Growing up with Dick and Jane

Dick and Jane Play Dad and Mom
Dick and Jane Play Dad and Mom in a classic book.

Our elementary school was built in the late 1800s. A sturdy, two-story, red-brick edifice with white trim, it was typical of the times.

The kindergarten classroom had high ceilings and long narrow windows along one wall. It contrasted with the dark, enclosed cloakroom, where a row of hooks held our coats. In winter, we’d leave snow pants, mufflers and snow boots there, as well.

Naptime was midafternoon. We’d each lie on the polished hardwood floor on a rag rug from home. Afterward, there’d be a snack of chocolate milk and a banana. With Teacher at the piano, we sang songs (one may have been about a sunbeam) learned from memory.

Whatever else happened in kindergarten and the other primary grades is a blur, with the exception of our first-grade primers, the Dick and Jane readers. I was enchanted with their lovely watercolor illustrations depicting Dick and Jane, their parents, pets and little sister, Sally, playing games and learning about life. Misty memories of the pictures’ bright colors and movement certainly carried over into adulthood.

Dick and Jane Play Dad and Mom

The contemporary book, Growing Up With Dick and Jane: Learning and Living the American Dream, has happily brought those readers back into focus. Authored by Carole Kismaric and Marvin Heiferman, and published by Harper Collins in 1996, it’s an entertaining and informative text that tracks important historical, social and educational events of the “Dick and Jane era,” from the 1930s to the 1960s.

I purchased the book for my nephew, Alex, to compare earlier teaching methods with those being practiced with his first-grade daughter, Hazel, today. Perusing it, I discovered just how much more than the mechanics of reading we learned from Dick and Jane back in that old brick building so long ago.

Through conversation and behavior, the pair taught us proper manners. Good citizenship, fair play and respect for elders also were stressed. Dick was responsible, overseeing his younger sisters, helping around the house. Jane was pretty, bright-eyed and stable. They made perfect role models.

But it was those wonderful pictures, filled with drama and surprise, that really told the stories:

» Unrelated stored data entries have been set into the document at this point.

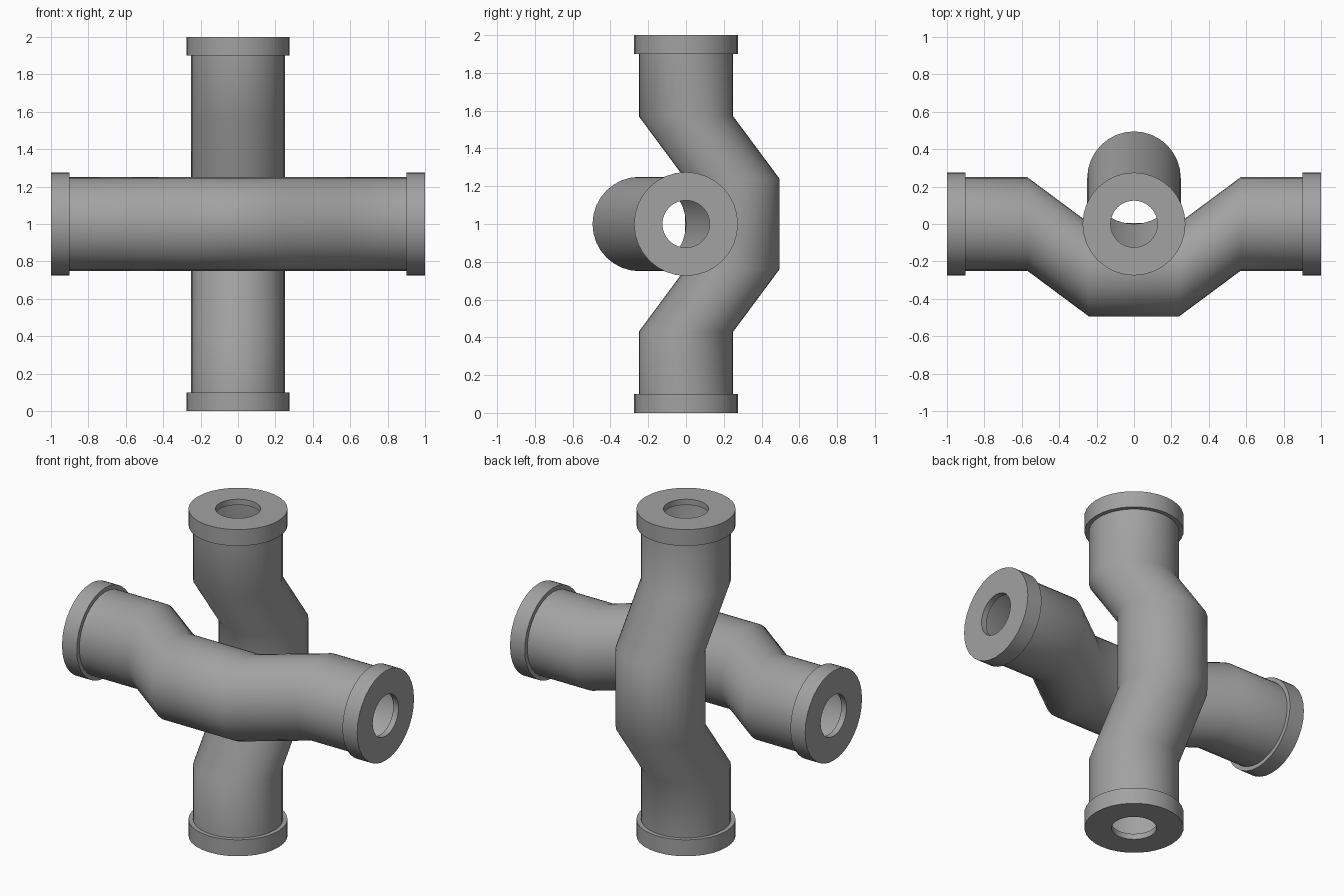
import bpy, bmesh, math
from mathutils import Matrix, Vector

cube = bpy.data.objects.get("Cube")
if cube:
    bpy.data.objects.remove(cube)

SIDES = 32
RADIUS, BORE = 0.25, 0.245      # pipe outside and inside
CAP_R, HOLE_R = 0.275, 0.125    # end cap and its opening
CAP_LEN, PLATE = 0.1, 0.035
BEND = 0.245                    # sideways shift of the middle section

grey = bpy.data.materials.new("pipe_grey")
grey.use_nodes = True
grey.diffuse_color = (0.36, 0.36, 0.36, 1)
grey.node_tree.nodes["Principled BSDF"].inputs["Base Color"].default_value = (0.36, 0.36, 0.36, 1)


def ring_loft(name, rings, matrix):
    """Closed loft through rings given as (height, y shift, radius)."""
    bm = bmesh.new()
    loops = []
    for z, shift, r in rings:
        angles = [2 * math.pi * i / SIDES for i in range(SIDES)]
        loops.append([bm.verts.new((r * math.cos(a), shift + r * math.sin(a), z)) for a in angles])
    for k, lower in enumerate(loops):
        upper = loops[(k + 1) % len(loops)]
        for i in range(SIDES):
            j = (i + 1) % SIDES
            bm.faces.new((lower[i], lower[j], upper[j], upper[i]))
    bm.transform(matrix)
    bmesh.ops.recalc_face_normals(bm, faces=bm.faces)
    mesh = bpy.data.meshes.new(name)
    bm.to_mesh(mesh)
    bm.free()
    mesh.materials.append(grey)
    obj = bpy.data.objects.new(name, mesh)
    bpy.context.collection.objects.link(obj)
    bpy.ops.object.select_all(action='DESELECT')
    obj.select_set(True)
    bpy.context.view_layer.objects.active = obj
    bpy.ops.object.shade_smooth_by_angle(angle=math.radians(45))


# Centre line of a pipe: straight ends, slanted legs, shifted middle
end = 1 - PLATE
path = [(-end, 0), (-0.57, 0), (-0.24, BEND), (0.24, BEND), (0.57, 0), (end, 0)]
pipe = [(z, y, RADIUS) for z, y in path] + [(z, y, BORE) for z, y in reversed(path)]

# Cup-shaped cap with a round opening, measured inward from the pipe end
cap = [(0, HOLE_R), (0, CAP_R), (CAP_LEN, CAP_R), (CAP_LEN, RADIUS),
       (PLATE, RADIUS), (PLATE, HOLE_R)]

upright = Matrix.Translation((0, 0, 1))
# Lay the pipe along x with its bend turned to the front
lying = upright @ Matrix(((0, 0, 1), (0, -1, 0), (1, 0, 0))).to_4x4()

for kind, matrix, ends in (("vertical", upright, ("bottom", "top")),
                           ("horizontal", lying, ("right", "left"))):
    ring_loft(kind + "_pipe", pipe, matrix)
    for side, label in zip((-1, 1), ends):
        ring_loft(label + "_cap", [(side * (1 - d), 0, r) for d, r in cap], matrix)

“Illustrations in Dick and Jane books worked just as hard as the words printed beneath them,” wrote the authors in their retrospective. “Simple as they might seem, they were full of complex details and information a child could study and discover — the kind of sneakers Dick wore, how a sprinkler attached to a hose, how Mother bent her knees when she jumped rope. Movie-like, they looked spontaneous and true-to-life because the illustrators worked from photographs.”

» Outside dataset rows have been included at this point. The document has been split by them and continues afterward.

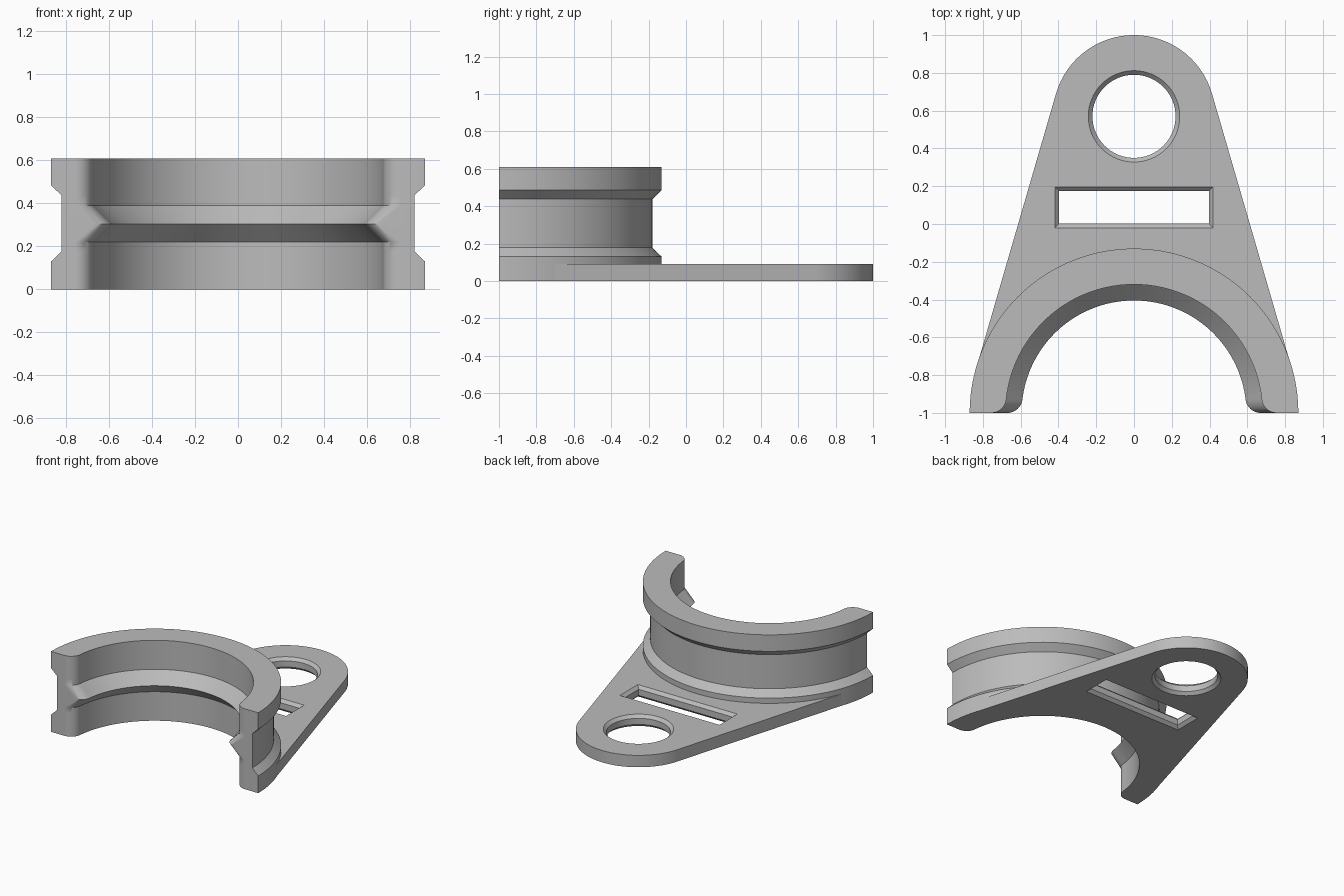
import bpy, bmesh
from math import sin, cos, asin, pi, sqrt, radians

cube = bpy.data.objects.get("Cube")
if cube:
    bpy.data.objects.remove(cube)

grey = bpy.data.materials.new("plain grey")
grey.use_nodes = True
colour = (0.5, 0.5, 0.5, 1)
grey.diffuse_color = colour
grey.node_tree.nodes["Principled BSDF"].inputs["Base Color"].default_value = colour

RING_Y = -1.0      # axis of the half ring
RING_R = 0.87
EYE_Y = 0.57       # centre of the round end
EYE_R = 0.43
PLATE_H = 0.09


def arc(cx, cy, r, a0, a1, n):
    """Points along a circular arc, both ends included."""
    return [(cx + r * cos(a0 + (a1 - a0) * i / n),
             cy + r * sin(a0 + (a1 - a0) * i / n)) for i in range(n + 1)]


def loft(name, sections):
    """Solid through stacked outlines, given as (height, points)."""
    bm = bmesh.new()
    loops = [[bm.verts.new((x, y, z)) for x, y in pts] for z, pts in sections]
    n = len(loops[0])
    for low, high in zip(loops, loops[1:]):
        for i in range(n):
            j = (i + 1) % n
            bm.faces.new((low[i], low[j], high[j], high[i]))
    bm.faces.new(loops[0][::-1])
    bm.faces.new(loops[-1])
    bmesh.ops.recalc_face_normals(bm, faces=bm.faces)
    mesh = bpy.data.meshes.new(name)
    bm.to_mesh(mesh)
    bm.free()
    mesh.materials.append(grey)
    obj = bpy.data.objects.new(name, mesh)
    bpy.context.collection.objects.link(obj)
    return obj


def smooth(obj):
    bpy.ops.object.select_all(action="DESELECT")
    obj.select_set(True)
    bpy.context.view_layer.objects.active = obj
    bpy.ops.object.shade_smooth_by_angle(angle=radians(30))
    obj.modifiers.new("even shading", "WEIGHTED_NORMAL").keep_sharp = True


def ring_outline(outer, inner, fillet=0.08):
    """Half ring with its two inner front edges rounded."""
    tilt = asin(fillet / (inner + fillet))
    cx = sqrt((inner + fillet) ** 2 - fillet ** 2)
    corner = arc(cx, RING_Y + fillet, fillet, 1.5 * pi, pi + tilt, 10)
    inside = corner + arc(0, RING_Y, inner, tilt, pi - tilt, 80)[1:-1]
    inside += [(-x, y) for x, y in reversed(corner)]
    return arc(0, RING_Y, outer, 0, pi, 96) + inside[::-1]


# Half ring: grooved outside, pointed rib inside
WAIST, BORE, RIB = 0.82, 0.68, 0.595
levels = [(0, RING_R, BORE), (0.13, RING_R, BORE), (0.178, WAIST, BORE),
          (0.22, WAIST, BORE), (0.305, WAIST, RIB), (0.39, WAIST, BORE),
          (0.437, WAIST, BORE), (0.485, RING_R, BORE), (0.61, RING_R, BORE)]
half_ring = loft("half_ring", [(z, ring_outline(o, i)) for z, o, i in levels])
smooth(half_ring)

# Plate: round end with straight flanks tangent to the ring
lean = asin((RING_R - EYE_R) / (EYE_Y - RING_Y))
outline = arc(0, EYE_Y, EYE_R, lean, pi - lean, 64)
outline += arc(0, RING_Y, RING_R - 0.002, pi - lean, lean, 80)
plate = loft("mounting_plate", [(0, outline), (PLATE_H, outline)])


def cut_opening(name, shape):
    """Cut through the plate, chamfering both rims."""
    c = 0.022
    cutter = loft(name, [(-c, shape(2 * c)), (c, shape(0)),
                         (PLATE_H - c, shape(0)), (PLATE_H + c, shape(2 * c))])
    cutter.hide_render = True
    cutter.hide_set(True)
    mod = plate.modifiers.new(name, "BOOLEAN")
    mod.operation = "DIFFERENCE"
    mod.solver = "EXACT"
    mod.object = cutter
    bpy.ops.object.select_all(action="DESELECT")
    bpy.context.view_layer.objects.active = plate
    plate.select_set(True)
    bpy.ops.object.modifier_apply(modifier=name)
    bpy.data.objects.remove(cutter)


# Round eye and strap slot
cut_opening("eye_cutter", lambda o: arc(0, EYE_Y, 0.22 + o, 0, 2 * pi, 64)[:-1])
cut_opening("slot_cutter", lambda o: [
    (sx * (0.396 + o), 0.088 + sy * (0.086 + o))
    for sx, sy in ((-1, -1), (1, -1), (1, 1), (-1, 1))])
smooth(plate)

Teachers loved Dick and Jane books because they did their job so well. But in the 1960s, parents started moving away from traditional family life. The ethnic and racial mix in the U.S. was changing. Dick and Jane had become dated. They were retired and replaced with reading programs appropriate to the times.

Nevertheless, I’m guessing the replica booklet, We Look and See, and the paper dolls of Dick and Jane that came with Growing Up With Dick and Jane will enchant my great-great niece, Hazel, as much as they once did me.


FIND THE BOOKS!

Penguin Young Readers offers Dick and Jane books in classic and early reader formats, including hardback options. Learn more at penguinrandomhouse.com or amazon.com.


Carol Hall lives in Woodbury. She’s a longtime freelance writer, a University of Minnesota graduate and a former Northwest Airlines stewardess. Send comments and questions to chall@mngoodage.com.